While I hope they follow through on that promise, considering public input adds to the work load of panel members. Moreover, there is no apparent mechanism with the CAC process to handle public input. For example, there isn’t any reference to public input documentation. Later in the meeting this issue was raised and Commissioner Seggos backed off public viewing for all meetings.
The timeline for the draft scoping plan is ambitious. The work plans are supposed to be completed in mid-October. Recommendations, development and outreach follow in five months so that the panels can make their proposals to the CAC in mid-March. All the work is supposed to be integrated in three months for a target integrated draft in mid-June 2021. Three months of draft review are followed by three months to “Prepare to issue draft scoping plan” ending in December 2021.

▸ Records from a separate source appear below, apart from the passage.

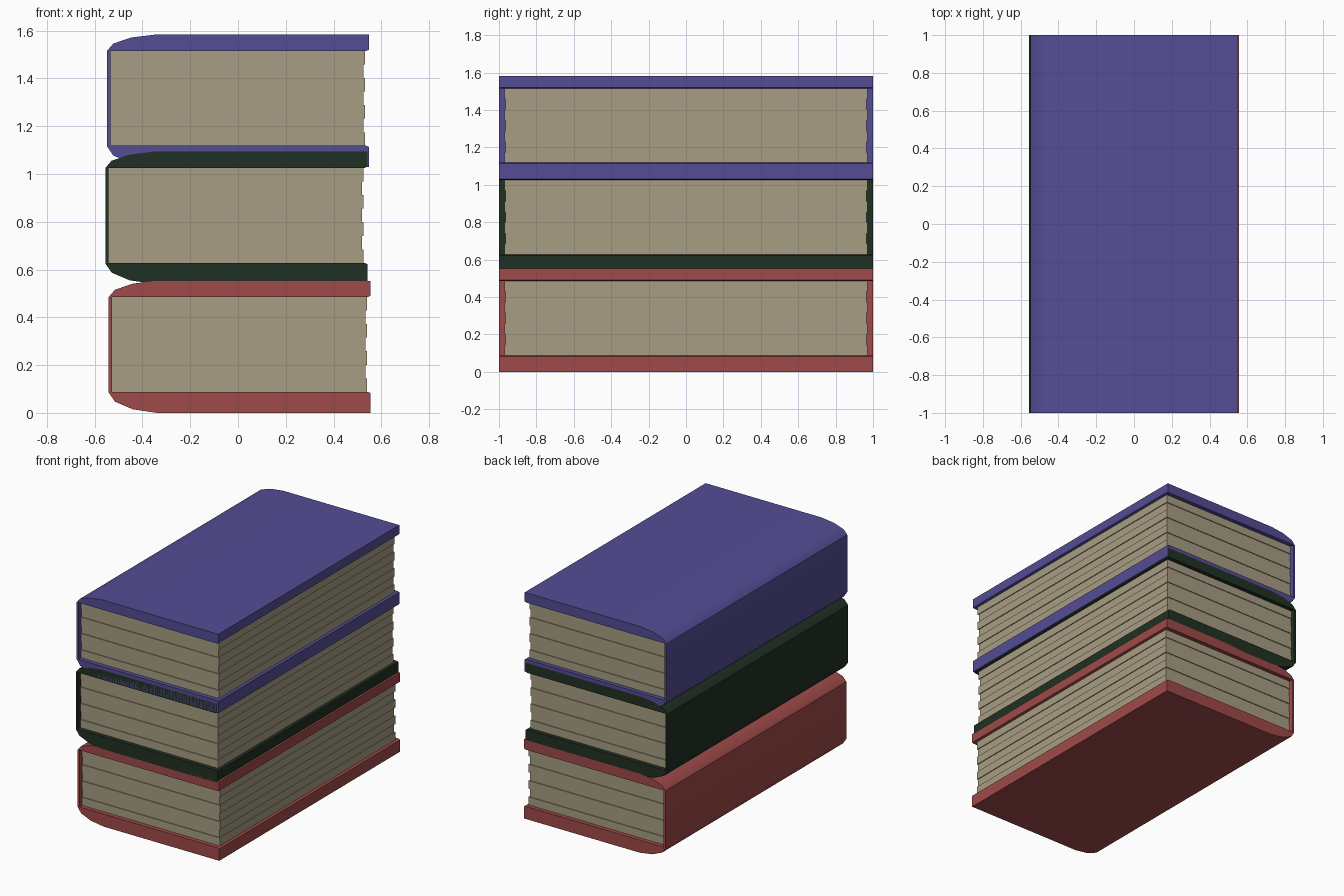
import bpy, bmesh, math

if "Cube" in bpy.data.objects:
    bpy.data.objects.remove(bpy.data.objects["Cube"])


def material(name, rgb):
    m = bpy.data.materials.new(name)
    m.diffuse_color = (*rgb, 1)
    m.use_nodes = True
    m.node_tree.nodes["Principled BSDF"].inputs["Base Color"].default_value = m.diffuse_color
    return m


def finish(name, bm, mat):
    bmesh.ops.recalc_face_normals(bm, faces=bm.faces)
    me = bpy.data.meshes.new(name)
    bm.to_mesh(me)
    bm.free()
    me.materials.append(mat)
    ob = bpy.data.objects.new(name, me)
    bpy.context.collection.objects.link(ob)
    return ob


# half of the cover section: outside from fore edge to spine
H = 0.553
OUTER = [(0.555, 0), (-0.34, 0), (-0.44, 0.015), (-0.515, 0.047), (-0.541, 0.085)]
INSIDE = [(0.555, 0.490), (0.543, 0.485), (-0.527, 0.485),
          (-0.527, 0.088), (0.543, 0.088), (0.555, 0.083)]


def cover(name, dx, dz, mat):
    upper = [(x, H - 0.8 * z) for x, z in reversed(OUTER)]
    pts = OUTER + upper + INSIDE
    bm = bmesh.new()
    rings = [[bm.verts.new((x + dx, y, z + dz)) for x, z in pts] for y in (-1, 1)]
    n = len(pts)
    for r in rings:
        bm.faces.new(r)
    for i in range(n):
        j = (i + 1) % n
        bm.faces.new((rings[0][i], rings[0][j], rings[1][j], rings[1][i]))
    ob = finish(name, bm, mat)
    # soft rounding toward the spine
    bpy.ops.object.select_all(action='DESELECT')
    ob.select_set(True)
    bpy.context.view_layer.objects.active = ob
    bpy.ops.object.shade_smooth_by_angle(angle=math.radians(35))


def pages(name, dx, dz, mat):
    # stack of leaf bundles, alternately standing a hair proud
    bm = bmesh.new()
    n, z0, z1 = 7, 0.087, 0.486
    rings = []
    for i in range(n):
        inset = 0.006 if i % 2 else 0.0
        for t in (i, i + 1):
            z = z0 + (z1 - z0) * t / n + dz
            xr, y, xl = 0.539 - inset + dx, 0.971 - inset, -0.53 + dx
            rings.append([bm.verts.new(p) for p in
                          ((xl, -y, z), (xr, -y, z), (xr, y, z), (xl, y, z))])
    for a, b in zip(rings, rings[1:]):
        for i in range(4):
            # coincident spine-side corners leave no ledge there
            if i == 3 and abs(a[0].co.z - b[0].co.z) < 1e-6:
                continue
            j = (i + 1) % 4
            bm.faces.new((a[i], a[j], b[j], b[i]))
    bm.faces.new(rings[0])
    bm.faces.new(rings[-1])
    finish(name, bm, mat)


paper = material("paper", (0.39, 0.34, 0.225))

# three stacked books, each slightly shifted sideways
for label, rgb, dx, dz in (("lower", (0.345, 0.067, 0.067), 0, 0),
                           ("middle", (0.0145, 0.03, 0.016), -0.014, 0.54),
                           ("upper", (0.088, 0.074, 0.30), -0.007, 1.03)):
    cover(label + "_book_cover", dx, dz, material(label + "_cover", rgb))
    pages(label + "_book_pages", dx, dz, paper)
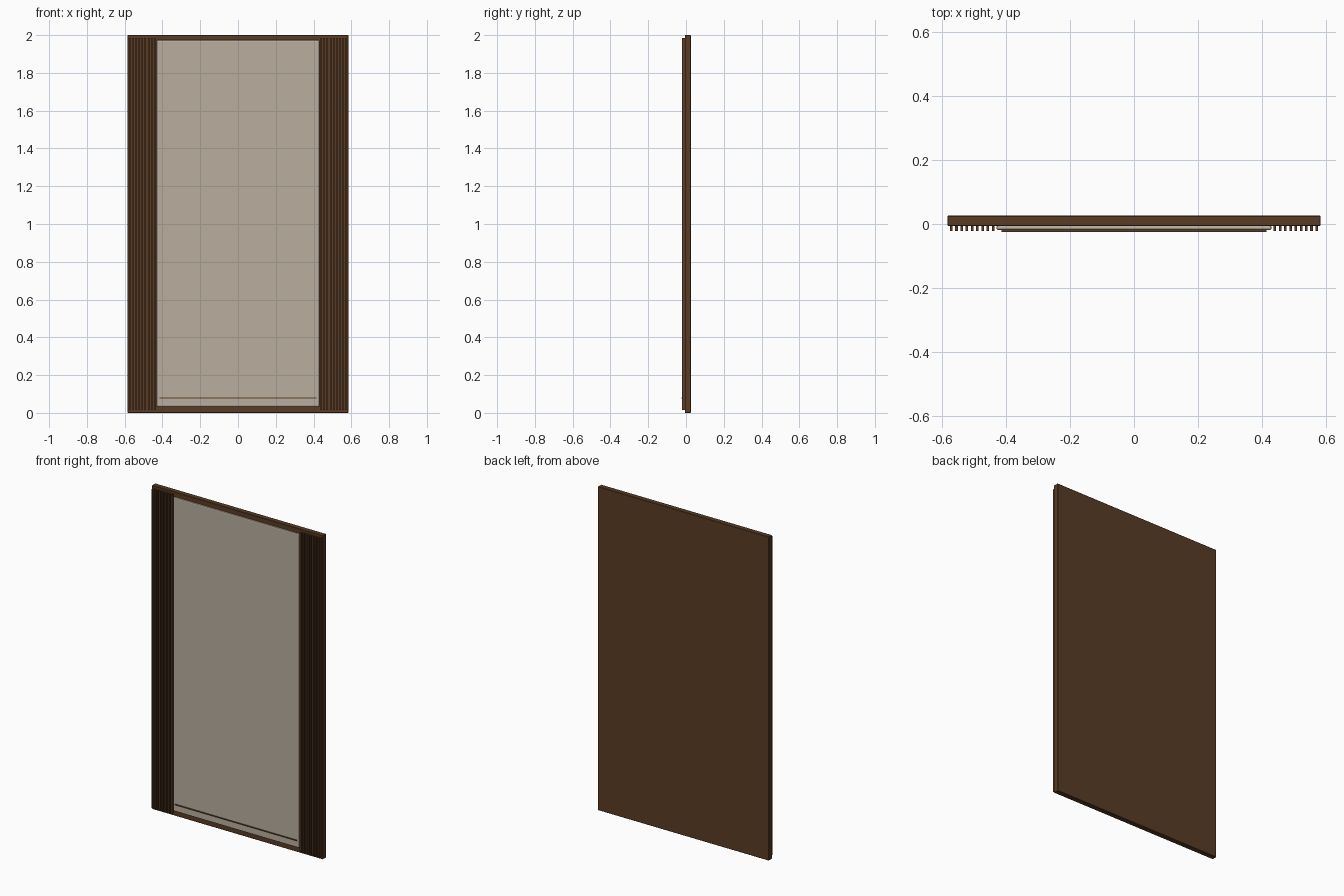
import bpy

if "Cube" in bpy.data.objects:
    bpy.data.objects.remove(bpy.data.objects["Cube"])


def material(name, rgb):
    m = bpy.data.materials.new(name)
    m.diffuse_color = (*rgb, 1)
    m.use_nodes = True
    m.node_tree.nodes["Principled BSDF"].inputs["Base Color"].default_value = m.diffuse_color
    return m


wood = material("dark_walnut", (0.100, 0.045, 0.018))
glass = material("mirror_grey", (0.490, 0.430, 0.345))


def box(name, x, y, z, mat, bevel=0.0, segments=1):
    """Box given by (min, max) ranges, with optional bevelled edges."""
    bpy.ops.mesh.primitive_cube_add(
        size=1, location=(sum(x) / 2, sum(y) / 2, sum(z) / 2))
    ob = bpy.context.object
    ob.name = name
    ob.scale = (x[1] - x[0], y[1] - y[0], z[1] - z[0])
    bpy.ops.object.transform_apply(location=False, rotation=False, scale=True)
    ob.data.materials.append(mat)
    if bevel:
        mod = ob.modifiers.new("edge_bevel", 'BEVEL')
        mod.width = bevel
        mod.segments = segments
    return ob


# Back panel
box("back_panel", (-0.584, 0.584), (-0.006, 0.026), (0, 2), wood, 0.002)

# Vertical slats on both sides of the mirror
COUNT, FIRST, LAST, WIDTH = 9, 0.441, 0.572, 0.008
for side, label in ((-1, "left"), (1, "right")):
    for i in range(COUNT):
        c = side * (FIRST + (LAST - FIRST) * i / (COUNT - 1))
        box(f"{label}_slat_{i + 1}", (c - WIDTH / 2, c + WIDTH / 2),
            (-0.022, -0.005), (0.015, 1.985), wood)

# Mirror with bevelled rim
box("mirror", (-0.431, 0.431), (-0.019, -0.005), (0.033, 1.973), glass, 0.006, 2)

# Thin strip across the foot of the mirror
box("lower_strip", (-0.415, 0.415), (-0.025, -0.018), (0.075, 0.081), wood)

At the conclusion of this section of the meeting, after giving the CAC members a list without any documentation of the members other than their affiliation they were asked to approve the memberships. I hope this rubber stamp approval approach is not a taste of what is to come in this process.
Discussion: Waste Management Decisions

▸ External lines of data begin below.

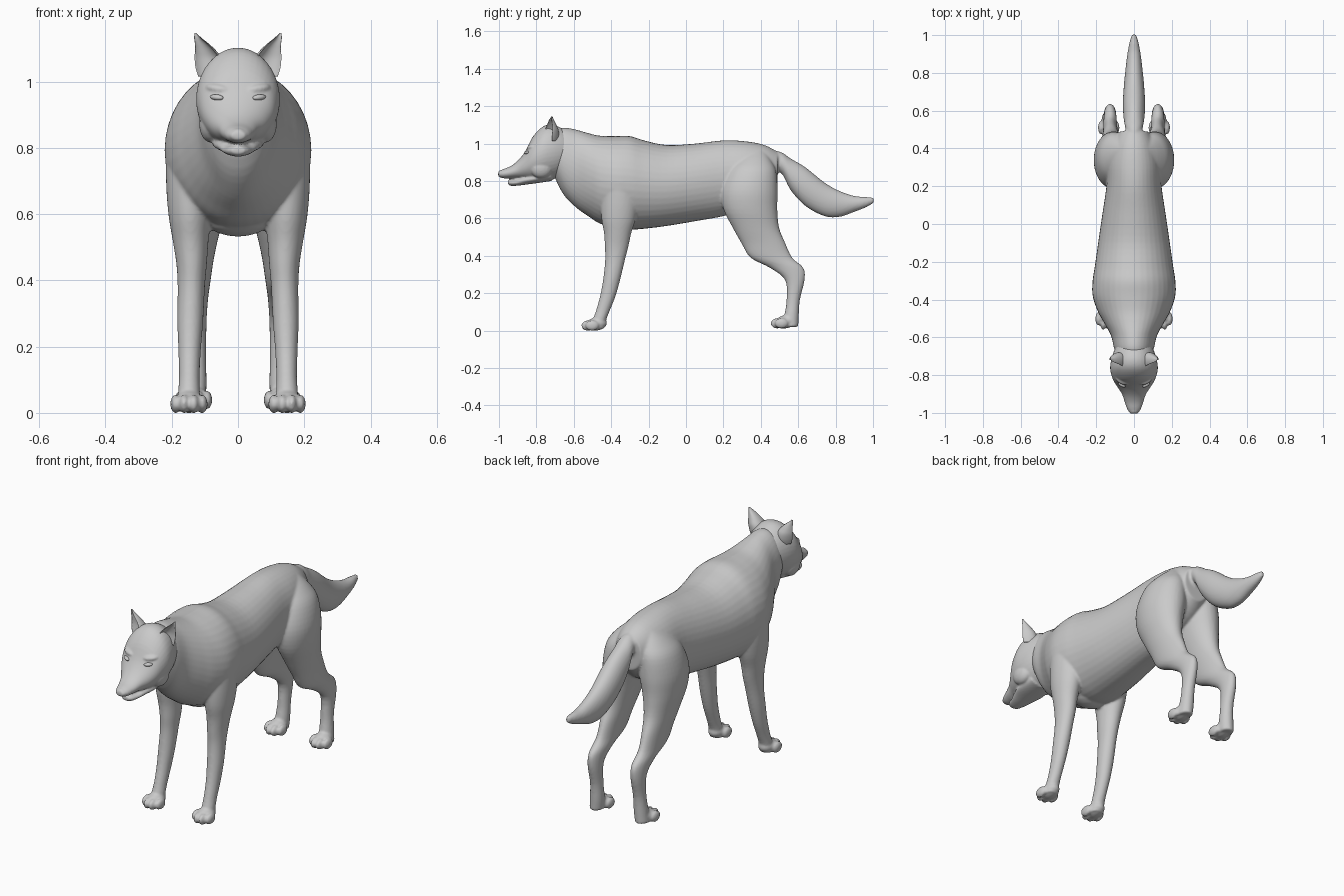
import bpy, bmesh, math
from mathutils import Matrix, Vector

fur = bpy.data.materials.new("grey_fur")
fur.diffuse_color = (0.59, 0.59, 0.59, 1)


def spline(rows, steps=4):
    """Smoothly interpolate between rows of section values."""
    out = []
    for i in range(len(rows) - 1):
        p0, p1 = rows[max(i - 1, 0)], rows[i]
        p2, p3 = rows[i + 1], rows[min(i + 2, len(rows) - 1)]
        for s in range(steps):
            t = s / steps
            out.append([0.5 * (2 * b + (c - a) * t + (2 * a - 5 * b + 4 * c - d) * t * t
                               + (3 * b - a - 3 * c + d) * t ** 3)
                        for a, b, c, d in zip(p0, p1, p2, p3)])
    return out + [list(rows[-1])]


def loft(bm, rows, axis, side=1, cup=False, n=40):
    """Rows: position along axis, low edge, high edge, x centre, half width."""
    rings = []
    for pos, lo, hi, xc, hw in spline(rows):
        ring = []
        for k in range(n):
            a = 2 * math.pi * k / n
            s = math.sin(a)
            if cup and s < 0:
                s = -1.0 * s - 0.45 * abs(s) ** 0.5
            x, v = side * (xc + hw * math.cos(a)), (lo + hi) / 2 + (hi - lo) / 2 * s
            ring.append(bm.verts.new((x, pos, v) if axis == "y" else (x, v, pos)))
        rings.append(ring)
    for r, q in zip(rings, rings[1:]):
        for k in range(n):
            j = (k + 1) % n
            bm.faces.new((r[k], r[j], q[j], q[k]))
    bm.faces.new(rings[0])
    bm.faces.new(rings[-1])
    return [v for r in rings for v in r]


def ball(bm, centre, size, turn=0, tilt=0, pitch=0):
    """Ellipsoid given by its centre and three radii."""
    m = (Matrix.Translation(centre) @ Matrix.Rotation(turn, 4, "Z") @ Matrix.Rotation(tilt, 4, "Y")
         @ Matrix.Rotation(pitch, 4, "X") @ Matrix.Diagonal((*size, 1)))
    bmesh.ops.create_uvsphere(bm, u_segments=20, v_segments=12, radius=1, matrix=m)


def finish(name, bm, voxel=0, smooth=4):
    bmesh.ops.recalc_face_normals(bm, faces=bm.faces)
    for f in bm.faces:
        f.smooth = True
    me = bpy.data.meshes.new(name)
    bm.to_mesh(me)
    bm.free()
    ob = bpy.data.objects.new(name, me)
    me.materials.append(fur)
    bpy.context.collection.objects.link(ob)
    if voxel:
        r = ob.modifiers.new("fuse", "REMESH")
        r.mode, r.voxel_size, r.use_smooth_shade = "VOXEL", voxel, True
        s = ob.modifiers.new("soften", "SMOOTH")
        s.factor, s.iterations = 0.5, smooth
    return ob


# Neck, trunk and tail, with the legs and paws fused in
body = bmesh.new()
loft(body, [(-.72, .86, 1.06, 0, .08), (-.66, .735, 1.085, 0, .105), (-.59, .66, 1.075, 0, .122),
            (-.52, .61, 1.055, 0, .16), (-.46, .572, 1.042, 0, .193), (-.38, .55, 1.04, 0, .219),
            (-.30, .54, 1.04, 0, .219), (-.22, .545, 1.016, 0, .207), (-.1, .56, .992, 0, .19),
            (.05, .585, 1.0, 0, .168), (.2, .612, 1.017, 0, .146), (.32, .65, 1.012, 0, .14),
            (.42, .70, .992, 0, .115), (.49, .77, .955, 0, .075)], "y")
loft(body, [(.38, .86, .98, 0, .03), (.5, .85, .957, 0, .045), (.56, .75, .92, 0, .055),
            (.64, .665, .872, 0, .059), (.74, .612, .792, 0, .053), (.82, .608, .747, 0, .045),
            (.9, .635, .72, 0, .035), (.96, .658, .715, 0, .024), (1.003, .682, .711, 0, .011)], "y")
ball(body, (0, -.36, .62), (.125, .09, .088))
hind_leg = [(.965, .33, .42, .05, .03), (.91, .265, .455, .077, .066), (.85, .222, .482, .096, .092),
            (.75, .188, .49, .107, .105), (.65, .2, .488, .117, .09), (.55, .25, .498, .121, .067),
            (.47, .295, .53, .123, .051), (.39, .345, .568, .125, .041), (.335, .45, .628, .126, .035),
            (.27, .53, .634, .127, .032), (.165, .538, .609, .127, .031), (.08, .525, .603, .13, .035),
            (.02, .51, .6, .135, .036)]
front_leg = [(.98, -.40, -.30, .08, .04), (.90, -.425, -.28, .115, .065), (.8, -.445, -.262, .136, .078),
             (.70, -.455, -.252, .142, .075), (.6, -.452, -.268, .145, .065), (.52, -.438, -.293, .143, .054),
             (.45, -.434, -.308, .14, .046), (.38, -.432, -.326, .141, .041), (.28, -.442, -.35, .144, .039),
             (.19, -.458, -.375, .146, .034), (.11, -.48, -.406, .147, .031), (.06, -.495, -.426, .148, .033),
             (.01, -.49, -.438, .148, .034)]
for side in (-1, 1):
    loft(body, hind_leg, "z", side)
    loft(body, front_leg, "z", side)
    # paws with four toes each
    for x, y, z in ((.148, -.49, -.001), (.134, .522, .011)):
        ball(body, (side * x, y + .01, z + .036), (.041, .058, .035), 0, 0, .15)
        for dx, dy in ((-.04, .01), (-.0145, -.012), (.0145, -.012), (.04, .01)):
            ball(body, (side * x + dx, y - .022 + dy, z + .028), (.0165, .036, .028))
finish("body", body, 0.0065, 4)

# Skull, muzzle, jaw, cheeks, brows and nose
head = bmesh.new()
loft(head, [(-.62, .88, 1.05, 0, .08), (-.67, .83, 1.085, 0, .105), (-.72, .805, 1.102, 0, .121),
            (-.77, .797, 1.088, 0, .126), (-.82, .80, 1.035, 0, .113), (-.86, .808, .958, 0, .09),
            (-.90, .813, .908, 0, .064), (-.94, .814, .878, 0, .05), (-.98, .815, .862, 0, .036),
            (-1.004, .825, .848, 0, .02)], "y")
loft(head, [(-.72, .80, .86, 0, .07), (-.80, .788, .84, 0, .078), (-.86, .78, .83, 0, .062),
            (-.90, .775, .812, 0, .047), (-.935, .774, .808, 0, .034), (-.952, .782, .802, 0, .02)], "y")
ball(head, (0, -.985, .845), (.024, .018, .014))
for side in (-1, 1):
    ball(head, (side * .08, -.775, .87), (.037, .06, .055))
    ball(head, (side * .058, -.824, .978), (.042, .026, .016), side * .35, side * -.15)
finish("head", head, 0.005, 4)

# Eyes
eyes = bmesh.new()
for side in (-1, 1):
    ball(eyes, (side * .064, -.851, .952), (.022, .011, .009), side * .5, side * -.1)
finish("eyes", eyes)

# Cupped ears turned outward
ears = bmesh.new()
for side in (-1, 1):
    verts = loft(ears, [(1.015, -.775, -.68, .09, .034), (1.04, -.79, -.672, .09, .041),
                        (1.07, -.785, -.675, .093, .042), (1.095, -.77, -.69, .102, .032),
                        (1.115, -.76, -.705, .112, .021), (1.132, -.75, -.72, .123, .011),
                        (1.146, -.737, -.728, .131, .003)],
                 "z", side, cup=True)
    bmesh.ops.rotate(ears, verts=verts, cent=Vector((side * .1, -.73, 1.05)),
                     matrix=Matrix.Rotation(side * .5, 3, "Z"))
finish("ears", ears)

The Climate Act does not specifically mandate an advisory panel for waste management even though it historically represents 8% of statewide emissions. Commissioner Seggos from the Department of Environmental Conservation (DEC) proposed setting up a core team at DEC (air resources and material management) to operate like an advisory panel rather than setting up another advisory panel. CAC members were worried that there would not be as much opportunity for public input. I am not sure how much practical difference this will make because agency staff will do much of the work anyway.
A couple of progress reports on state activities were described. Of more interest to me was the discussion of DEC’s proposed Part 496. A key part of the Climate Act is defining the baseline 1990 emission inventory and I have posted a couple of times on it: one post looked at the emissions report timing by looking at the effect of four key considerations imposed by the CLCPA, and another post discussed the implications of two key requirements in the Climate Act.
The presentation noted that upstream emissions from fossil fuels and using a 20-year Global Warming Potential as mandated by the Climate Act were responsible for most of the increase from the prior NYS GHG Inventory baseline: 236.19 million metric tons (MMT) CO2e to 401.38 MMT. During the development of the regulation DEC assumed that the emission limits should be based on 1990 gross emissions not net emissions because the 2050 target is an 85% reduction and net zero goal. DEC had to use a bottom up inventory for 1990 because there wasn’t a top down inventory available. CAC member Robert Howarth said they should use top down. DEC and NYSERDA are working on the annual inventories now.
I sensed that there was some frustration amongst the CAC members that they might not be able to manage what they see as their charge. I sympathize with some of their concern because it is not clear how decisions will be made. Nobody explicitly said how the members were chosen for the advisory panels but if I had to guess I would bet a lot of money that it was made by Cuomo’s minions. Clearly putting the future of our energy system in the hands of people chosen more on political optics than their expertise is a recipe for problems.
On the other hand, some of the whining about lack of input was made by people with agendas. That makes the situation even worse. Decision making with an over emphasis based on environmental ideology is certain to end badly. I will address this concern more in a future post.
Reposted from the Pragmatic Environmentalist of New York blog, the publisher of which has given permission to use this.
This post appeared first on Natural Gas Now.